The tune is best known as part of the Playford Dancing Master Country Dances dating to the 17th century–not forgetting that when Playford himself was penning these tunes and the dances that went with them, they were already getting ‘old’. It’s written a a slow jig tempo 6/8, and you can take a lot of liberties with the tune (as we did) as it doesn’t tire of being played over and over again. Not strictly Cornish trad, but I think, like a few other Playford tunes, good credentials for being known here, like in other parts of Britain, given the popularity of Broadsides and the appetite for them.
Drive the cold winter away, also known as All Hail to the Days was written or accumulated anonymously. It is a song about merriment, reflection and revellery during the darkest time of the year. To us, it summed up what guise dancing is all about, sharing joy in music and friendship, having fun in disguise, letting bygones by bygones, letting go of bad times, and wishing it would warm up a bit.
‘Tis ill for a mind to anger inclined
To think of small injuries now

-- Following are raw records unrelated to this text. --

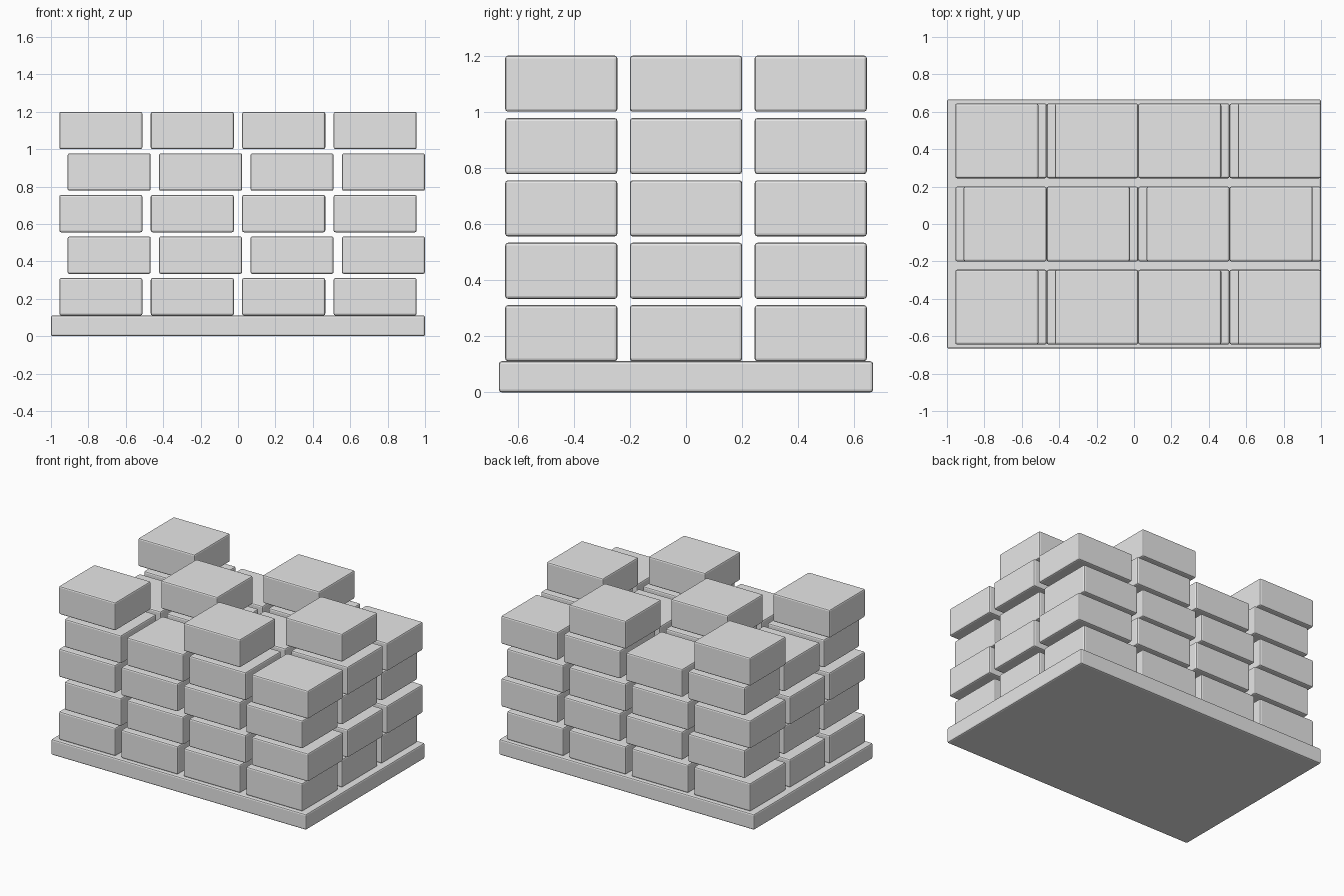
import bpy

# Remove the default cube
cube = bpy.data.objects.get("Cube")
if cube:
    bpy.data.objects.remove(cube, do_unlink=True)

U = 2 / 9                      # one layer step
BRICK = (2 * U, 1.8 * U, 0.9 * U)
SLAB = (9 * U, 6 * U, 0.5 * U)

stone = bpy.data.materials.new("plain grey")
stone.use_nodes = True
colour = (0.8, 0.8, 0.8, 1)
stone.diffuse_color = colour
stone.node_tree.nodes["Principled BSDF"].inputs["Base Color"].default_value = colour


def block(name, size, location):
    """Box with softly bevelled edges."""
    bpy.ops.mesh.primitive_cube_add(size=1, location=location)
    obj = bpy.context.object
    obj.name = name
    obj.scale = size
    bpy.ops.object.transform_apply(location=False, rotation=False, scale=True)
    bevel = obj.modifiers.new("soft edges", "BEVEL")
    bevel.width = 0.01
    bevel.segments = 2
    obj.data.materials.append(stone)


# Base slab
block("base_slab", SLAB, (0, 0, SLAB[2] / 2))

# Staggered courses of bricks; the top course is a checkerboard of raised blocks
for layer in range(5):
    shift = 0.2 * U if layer % 2 else 0
    z = SLAB[2] + layer * U + BRICK[2] / 2
    for row in range(3):
        for col in range(4):
            if layer == 4 and (row + col) % 2:
                continue
            x = (col - 1.5) * 2.2 * U + shift
            y = (row - 1) * 2 * U
            block(f"brick_{layer + 1}_{row + 1}_{col + 1}", BRICK, (x, y, z))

Using this tune we made an electronic experiment. Using a Casio MT-68 keyboard, Beringer Model D (Moog clone) plugged into an Arturia Keystep we recorded the melody and some effects (whooshing wind) alongside the Casio’s analogue 6/8 “slow rock” rhythm. We experimented with recording mandolin over it, and also fiddle. The fiddle melody didn’t do the production any favours so we removed it, but we kept, and seriously filtered a double-stopped accompaniment.
It was also an opportunity to try some mastering at home. This was a taster for a project we have just started working on in earnest, to record the ‘fairy music’ of Arthur Mata, the first horner of the Gorsedh and early proponent of the 1920s/30s Cornish revival.